Consensus democracy is most closely embodied in certain countries such as Switzerland, Germany, Denmark, Lebanon, Sweden, Iraq, and Belgium, where consensus is an important feature of political culture, particularly with a view to preventing the domination of one linguistic or cultural group in the political process.[5] The term consociational state is used in political science to describe countries with such consensus based political systems. An example of such a system could be the Dutch Poldermodel. Many parties in Lebanon call for applying consensus democracy, especially at times of crisis.

Consensus government chiefly arises in non-partisan democracies and similar systems in which a majority of politicians are independent. Many former British territories with large indigenous populations use consensus government to fuse traditional tribal leadership with the Westminster system. Consensus government in Canada is used in the Northwest Territories and Nunavut, as well as the autonomous Nunatsiavut region, and similar systems have arisen in the Pacific island nations of Fiji, Tuvalu and Vanuatu, as well as the ancient Tynwald of the Isle of Man.[6]

See also

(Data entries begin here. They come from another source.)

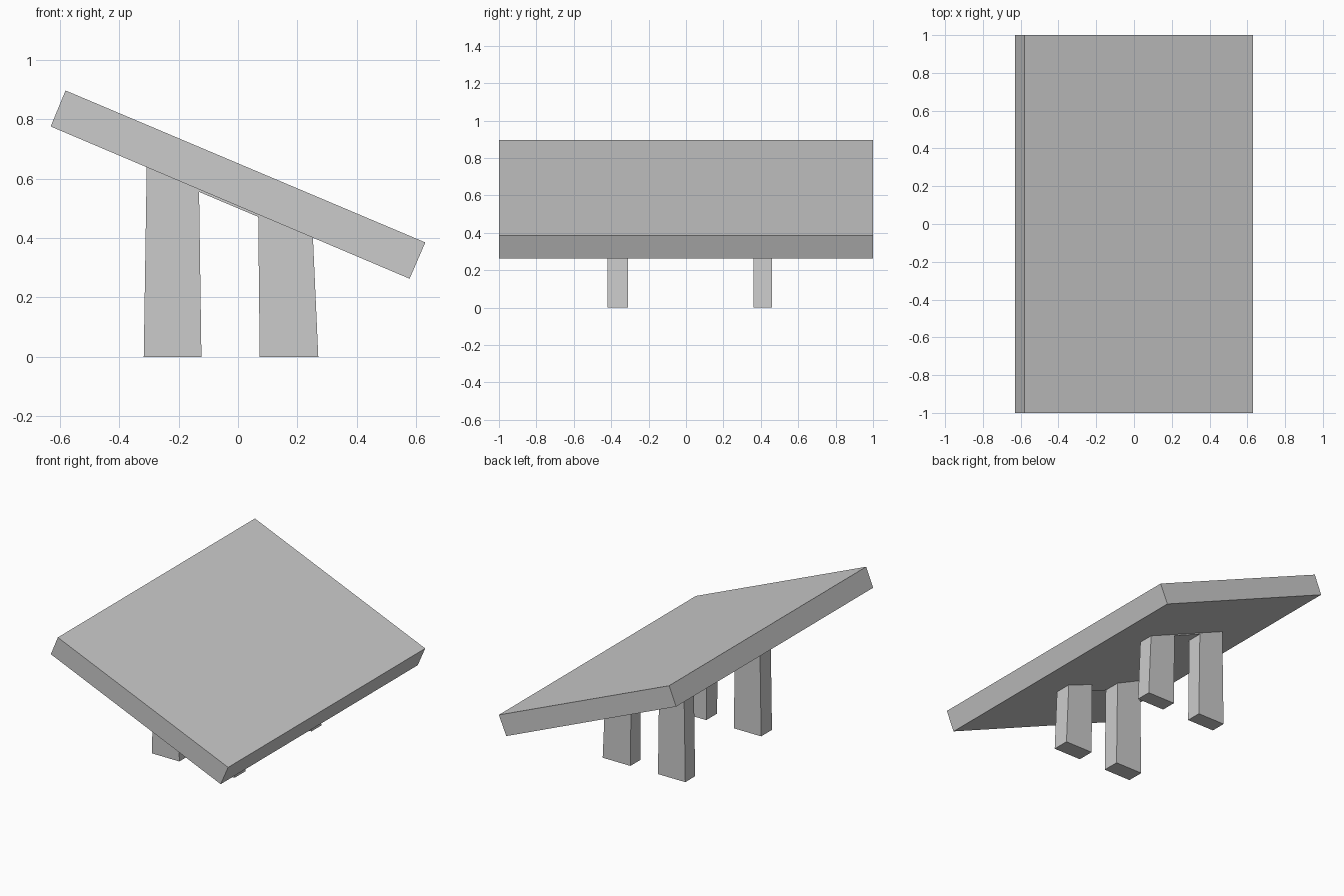
import bpy, bmesh

if "Cube" in bpy.data.objects:
    bpy.data.objects.remove(bpy.data.objects["Cube"])


def prism(name, profile, y0, y1):
    """Extrude an x-z profile along y."""
    bm = bmesh.new()
    face = bm.faces.new([bm.verts.new((x, y0, z)) for x, z in profile])
    ext = bmesh.ops.extrude_face_region(bm, geom=[face])
    verts = [v for v in ext["geom"] if isinstance(v, bmesh.types.BMVert)]
    bmesh.ops.translate(bm, verts=verts, vec=(0, y1 - y0, 0))
    bmesh.ops.recalc_face_normals(bm, faces=bm.faces)
    mesh = bpy.data.meshes.new(name)
    bm.to_mesh(mesh)
    bm.free()
    obj = bpy.data.objects.new(name, mesh)
    bpy.context.collection.objects.link(obj)
    return obj


# Tilted slab top
prism("slanted_top", [(-0.63, 0.775), (0.577, 0.263), (0.63, 0.385), (-0.58, 0.896)], -1, 1)

# Slightly tapered legs, cut to the slope of the slab
legs = {
    "high_leg": [(-0.317, 0), (-0.123, 0), (-0.131, 0.56), (-0.307, 0.638)],
    "low_leg": [(0.073, 0), (0.27, 0), (0.252, 0.401), (0.068, 0.476)],
}
rows = {"front": (-0.42, -0.31), "back": (0.36, 0.46)}
for row, (y0, y1) in rows.items():
    for leg, profile in legs.items():
        prism(f"{row}_{leg}", profile, y0, y1)

# Shallow bulge of the underside between the legs
prism("underside_bulge", [(-0.307, 0.638), (-0.131, 0.555), (0.068, 0.471), (0.252, 0.401)], -0.42, 0.46)
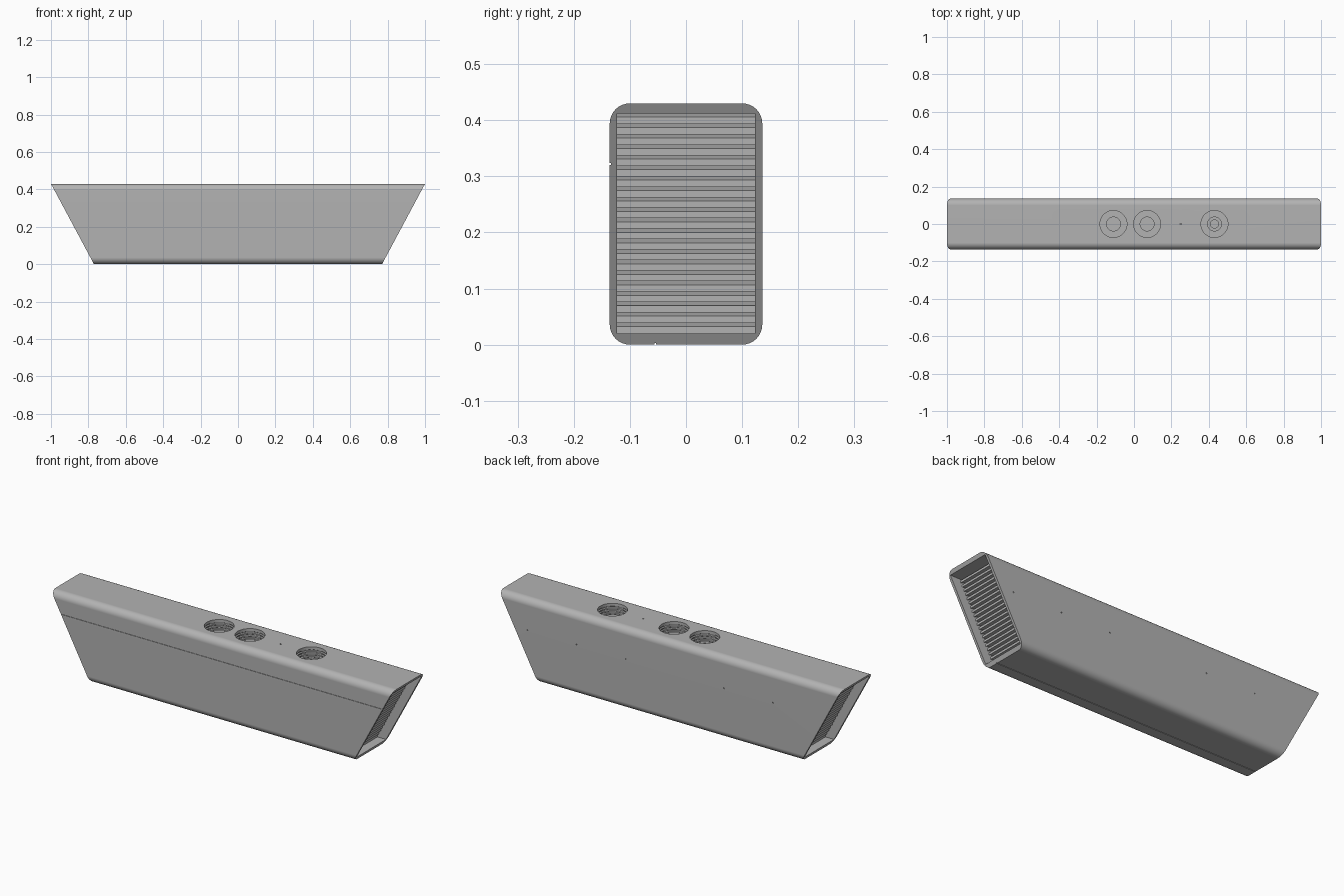
import bpy, bmesh, math
from mathutils import Vector

cube = bpy.data.objects.get("Cube")
if cube:
    bpy.data.objects.remove(cube, do_unlink=True)

HEIGHT, HALF_Y, RADIUS = 0.43, 0.136, 0.036

grey = bpy.data.materials.new("warm_grey_plastic")
grey.use_nodes = True
grey.diffuse_color = (0.45, 0.45, 0.45, 1)
bsdf = next(n for n in grey.node_tree.nodes if n.type == 'BSDF_PRINCIPLED')
bsdf.inputs["Base Color"].default_value = grey.diffuse_color


def end_x(z):
    """Half length of the body at a given height."""
    return 0.77 + 0.23 * z / HEIGHT


def finish(name, bm):
    bmesh.ops.recalc_face_normals(bm, faces=bm.faces)
    mesh = bpy.data.meshes.new(name)
    bm.to_mesh(mesh)
    bm.free()
    mesh.materials.append(grey)
    obj = bpy.data.objects.new(name, mesh)
    bpy.context.collection.objects.link(obj)
    return obj


def add_prism(bm, start, end):
    """Join two matching loops of points into a closed solid."""
    a = [bm.verts.new(p) for p in start]
    b = [bm.verts.new(p) for p in end]
    bm.faces.new(a)
    bm.faces.new(b[::-1])
    n = len(a)
    for i in range(n):
        bm.faces.new((a[i], b[i], b[(i + 1) % n], a[(i + 1) % n]))


def lathe(name, profile, centre, segments=48):
    """Spin (radius, height) points about a vertical axis."""
    bm = bmesh.new()
    rings = []
    for r, z in profile:
        angles = [math.tau * i / segments for i in range(segments)]
        rings.append([bm.verts.new((centre + r * math.cos(t), r * math.sin(t), z))
                      for t in angles])
    for low, high in zip(rings, rings[1:]):
        for i in range(segments):
            j = (i + 1) % segments
            bm.faces.new((low[i], low[j], high[j], high[i]))
    bm.faces.new(rings[0])
    bm.faces.new(rings[-1])
    return finish(name, bm)


def box(name, centre, size):
    bm = bmesh.new()
    bmesh.ops.create_cube(bm, size=1)
    for v in bm.verts:
        v.co = Vector(centre) + Vector(size) * v.co
    return finish(name, bm)


def activate(obj):
    bpy.ops.object.select_all(action='DESELECT')
    obj.select_set(True)
    bpy.context.view_layer.objects.active = obj


def cut(obj, cutter):
    mod = obj.modifiers.new("cut", 'BOOLEAN')
    mod.operation = 'DIFFERENCE'
    mod.solver = 'EXACT'
    mod.object = cutter
    activate(obj)
    bpy.ops.object.modifier_apply(modifier=mod.name)
    bpy.data.objects.remove(cutter, do_unlink=True)


# Body: rounded section with slanted ends
section = []
for quarter, (sy, sz) in enumerate([(1, 1), (-1, 1), (-1, -1), (1, -1)]):
    for k in range(9):
        t = math.pi / 2 * (quarter + k / 8)
        section.append((sy * (HALF_Y - RADIUS) + RADIUS * math.cos(t),
                        HEIGHT / 2 + sz * (HEIGHT / 2 - RADIUS) + RADIUS * math.sin(t)))
bm = bmesh.new()
add_prism(bm, [(-end_x(z), y, z) for y, z in section],
          [(end_x(z), y, z) for y, z in section])
body = finish("body", bm)

# Slanted recess in each end
for side in (-1, 1):
    bm = bmesh.new()
    outline = [(end_x(z) + dx, z) for dx, z in
               ((-0.1, 0.02), (0.1, 0.02), (0.1, 0.412), (-0.1, 0.412))]
    add_prism(bm, [(side * x, -0.123, z) for x, z in outline],
              [(side * x, 0.123, z) for x, z in outline])
    cut(body, finish("end_cutter", bm))

# Round wells in the top, with ribbed walls and a smaller socket below
WELLS = (-0.11, 0.07, 0.43)
for x in WELLS:
    profile = [(0.037, 0.32), (0.037, 0.34), (0.072, 0.34)]
    for k in range(5):
        z = 0.35 + 0.014 * k
        profile += [(0.072, z), (0.077, z + 0.003), (0.077, z + 0.006), (0.072, z + 0.009)]
    profile.append((0.072, 0.45))
    cut(body, lathe("well_cutter", profile, x))

# Fine seams on the front and underside, and an indicator hole on top
cut(body, box("front_seam_cutter", (0, -HALF_Y, 0.322), (2.2, 0.005, 0.003)))
cut(body, box("lower_seam_cutter", (0, -0.055, 0), (2.2, 0.003, 0.005)))
cut(body, lathe("indicator_cutter", [(0.004, 0.42), (0.004, 0.44)], 0.25, 12))

# Small fixing holes along the back
for k in (-2, -1, 1, 2, 3):
    cut(body, box("fixing_cutter", (-0.03 + 0.2875 * k, HALF_Y, 0.266), (0.005, 0.01, 0.005)))

activate(body)
bpy.ops.object.shade_smooth_by_angle(angle=math.radians(30))
body.modifiers.new("even_shading", 'WEIGHTED_NORMAL').keep_sharp = True

# Connector in the last well
lathe("connector_ring", [(0.024, 0.319), (0.024, 0.335)], WELLS[2], 24)
box("connector_pin", (WELLS[2], 0, 0.335), (0.024, 0.036, 0.01))

# Louvre slats, tilted upwards and inwards, in both ends
COUNT = 21
PITCH = 0.392 / COUNT
for side, name in ((-1, "right_louvres"), (1, "left_louvres")):
    bm = bmesh.new()
    for i in range(COUNT):
        z = 0.02 + PITCH * i
        x = end_x(z) - 0.05
        outline = [(x, z), (x, z + 0.012), (x - 0.035, z + 0.023), (x - 0.035, z + 0.011)]
        add_prism(bm, [(side * px, -0.124, pz) for px, pz in outline],
                  [(side * px, 0.124, pz) for px, pz in outline])
    finish(name, bm)
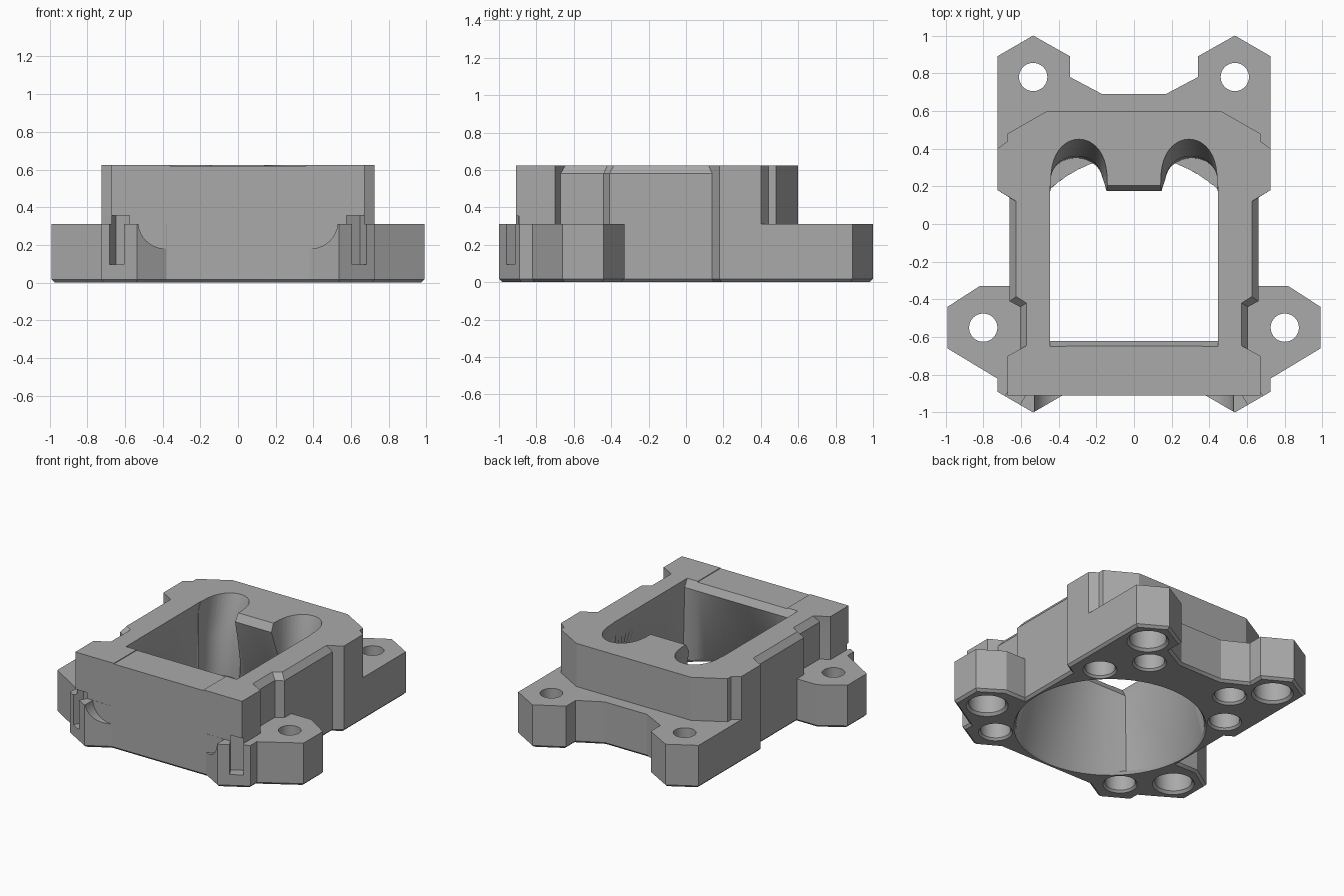
import bpy, bmesh, math
from mathutils import Matrix

if "Cube" in bpy.data.objects:
    bpy.data.objects.remove(bpy.data.objects["Cube"])

grey = bpy.data.materials.new("plain grey")
grey.diffuse_color = (0.4, 0.4, 0.4, 1)
grey.use_nodes = True
grey.node_tree.nodes["Principled BSDF"].inputs["Base Color"].default_value = grey.diffuse_color


def make(name, bm):
    bmesh.ops.recalc_face_normals(bm, faces=bm.faces)
    me = bpy.data.meshes.new(name)
    bm.to_mesh(me)
    bm.free()
    me.materials.append(grey)
    ob = bpy.data.objects.new(name, me)
    bpy.context.collection.objects.link(ob)
    return ob


def loft(name, layers, bottom_bevel=0):
    """Closed solid through rings of equal point count, bottom to top."""
    bm = bmesh.new()
    rings = [[bm.verts.new(p) for p in ring] for ring in layers]
    n = len(rings[0])
    bottom = bm.faces.new(rings[0])
    bm.faces.new(rings[-1])
    for a, b in zip(rings, rings[1:]):
        for i in range(n):
            j = (i + 1) % n
            bm.faces.new((a[i], a[j], b[j], b[i]))
    if bottom_bevel:
        bmesh.ops.recalc_face_normals(bm, faces=bm.faces)
        bmesh.ops.bevel(bm, geom=list(bottom.edges), offset=bottom_bevel,
                        segments=1, affect='EDGES', profile=0.5)
    return make(name, bm)


def lathe(name, x, y, rings, n=40):
    """Round solid from (radius, z) pairs."""
    return loft(name, [[(x + r * math.cos(2 * math.pi * i / n),
                         y + r * math.sin(2 * math.pi * i / n), z)
                        for i in range(n)] for r, z in rings])


def box(name, centre, size, turn=0):
    bm = bmesh.new()
    bmesh.ops.create_cube(bm, size=1, matrix=Matrix.Translation(centre)
                          @ Matrix.Rotation(turn, 4, 'Z')
                          @ Matrix.Diagonal((*size, 1)))
    return make(name, bm)


def boolean(target, tool, op='DIFFERENCE'):
    mod = target.modifiers.new("cut", 'BOOLEAN')
    mod.operation, mod.solver, mod.object = op, 'EXACT', tool
    bpy.context.view_layer.objects.active = target
    bpy.ops.object.modifier_apply(modifier=mod.name)
    bpy.data.objects.remove(tool, do_unlink=True)


def mirrored(half, z):
    pts = [(x, y, z) for x, y in half]
    return pts + [(-x, y, z) for x, y in reversed(half)]


# base plate with screw lugs
base = [(.17, .69), (.34, .78), (.34, .89), (.535, 1), (.725, .89), (.725, .18),
        (.66, .14), (.66, -.33), (.82, -.33), (.99, -.44), (.99, -.66),
        (.725, -.82), (.725, -.89), (.535, -1), (.38, -.91)]
body = loft("duct_adapter", [mirrored(base, 0), mirrored(base, .312)], .017)

# upper collar with chamfered side walls
low = [(.46, .6), (.67, .48), (.67, .44), (.725, .4), (.725, .18), (.66, .14),
       (.66, -.41), (.605, -.44), (.605, -.67), (.67, -.7), (.67, -.91)]
top = low[:5] + [(.625, .12), (.625, -.385), (.57, -.42), (.57, -.645)] + low[9:]
collar = loft("collar", [mirrored(low, .15), mirrored(low, .58), mirrored(top, .625)])
boolean(body, collar, 'UNION')

# duct: round below, rectangular above
CY, R, N = -.245, .62, 16


def rect(y0, y1, z, w=.445):
    c = [(w, y0), (w, y1), (-w, y1), (-w, y0)]
    return [(c[k][0] + (c[(k + 1) % 4][0] - c[k][0]) * i / N,
             c[k][1] + (c[(k + 1) % 4][1] - c[k][1]) * i / N, z)
            for k in range(4) for i in range(N)]


def circle(r, z):
    out = []
    for x, y, _ in rect(-.62, .175, 0):
        a = math.atan2(y - CY, x)
        out.append((r * math.cos(a), CY + r * math.sin(a), z))
    return out


boolean(body, loft("duct_cutter", [
    circle(R + .02, -.01), circle(R, .02), rect(-.62, .175, .57),
    rect(-.65, .205, .626), rect(-.65, .205, .7)]))


# arched pockets at the back of the opening
def arch(s, x0, x1, ytop, z):
    cx, a, m = (x0 + x1) / 2, (x1 - x0) / 2, 20
    pts = [(s * x1, .05, z)]
    for i in range(m + 1):
        t = math.pi * i / m
        pts.append((s * (cx + a * math.cos(t)),
                    .2 + (ytop - .2) * max(math.sin(t), 0) ** .75, z))
    return pts + [(s * x0, .05, z)]


for s in (1, -1):
    boolean(body, loft("pocket_cutter", [
        arch(s, .17, .445, .35, .06), arch(s, .165, .444, .36, .35),
        arch(s, .14, .442, .455, .64)]))

    # screw holes with counterbores
    for x, y in ((.535, .78), (.8, -.55)):
        boolean(body, lathe("screw_cutter", s * x, y, [
            (.148, -.01), (.122, .018), (.122, .17), (.075, .171), (.075, .4)]))

    # blind holes underneath
    for x, y in ((.535, .29), (.345, .57), (.535, -.78)):
        boolean(body, lathe("blind_cutter", s * x, y, [
            (.122, -.01), (.1, .015), (.1, .15)]))

    # scooped shoulder and slot on the front lugs
    scoop = lathe("scoop_cutter", 0, 0, [(.145, .911), (.145, 1.1)])
    scoop.data.transform(Matrix.Translation((s * .385, 0, .325))
                         @ Matrix.Rotation(math.pi / 2, 4, 'X'))
    boolean(body, scoop)
    boolean(body, box("slot_cutter", (s * .64, -.93, .225), (.09, .13, .26),
                      s * math.pi / 6))

# shallow step along the front rim
boolean(body, box("rim_cutter", (0, -.78, .67), (.72, .4, .1)))

body.select_set(True)
bpy.context.view_layer.objects.active = body
bpy.ops.object.shade_smooth_by_angle(angle=math.radians(25))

  1. ^ McGann, Anthony J., and Michael Latner. "The calculus of consensus democracy: Rethinking patterns of democracy without veto players." Comparative Political Studies 46.7 (2013): 823-850.
  2. ^ Kasuya, Yuko, and Benjamin Reilly. "The shift to consensus democracy and limits of institutional design in Asia." The Pacific Review 36.4 (2023): 844-870.
  3. ^ King, Brett W. "The Use of Supermajority Provisions in the Constitution: The Framers, The Federalist Papers and the Reinforcement of a Fundamental Principle." Seton Hall Const. LJ 8 (1997): 363.
  4. ^ Vatter, A. Consensus and direct democracy:Conceptual and empirical linkages. European Journal of Political Research 38, 171–192 (2000).
  5. ^ Lijphart, A., Patterns of Democracy: Government Forms & Performance in Thirty-six Countries. New Haven: Yale University Press, 1999. ISBN 0-300-07893-5
  6. ^ Graham White (2011). Cabinets and First Ministers. pp. 58–63. ISBN 978-0774842143.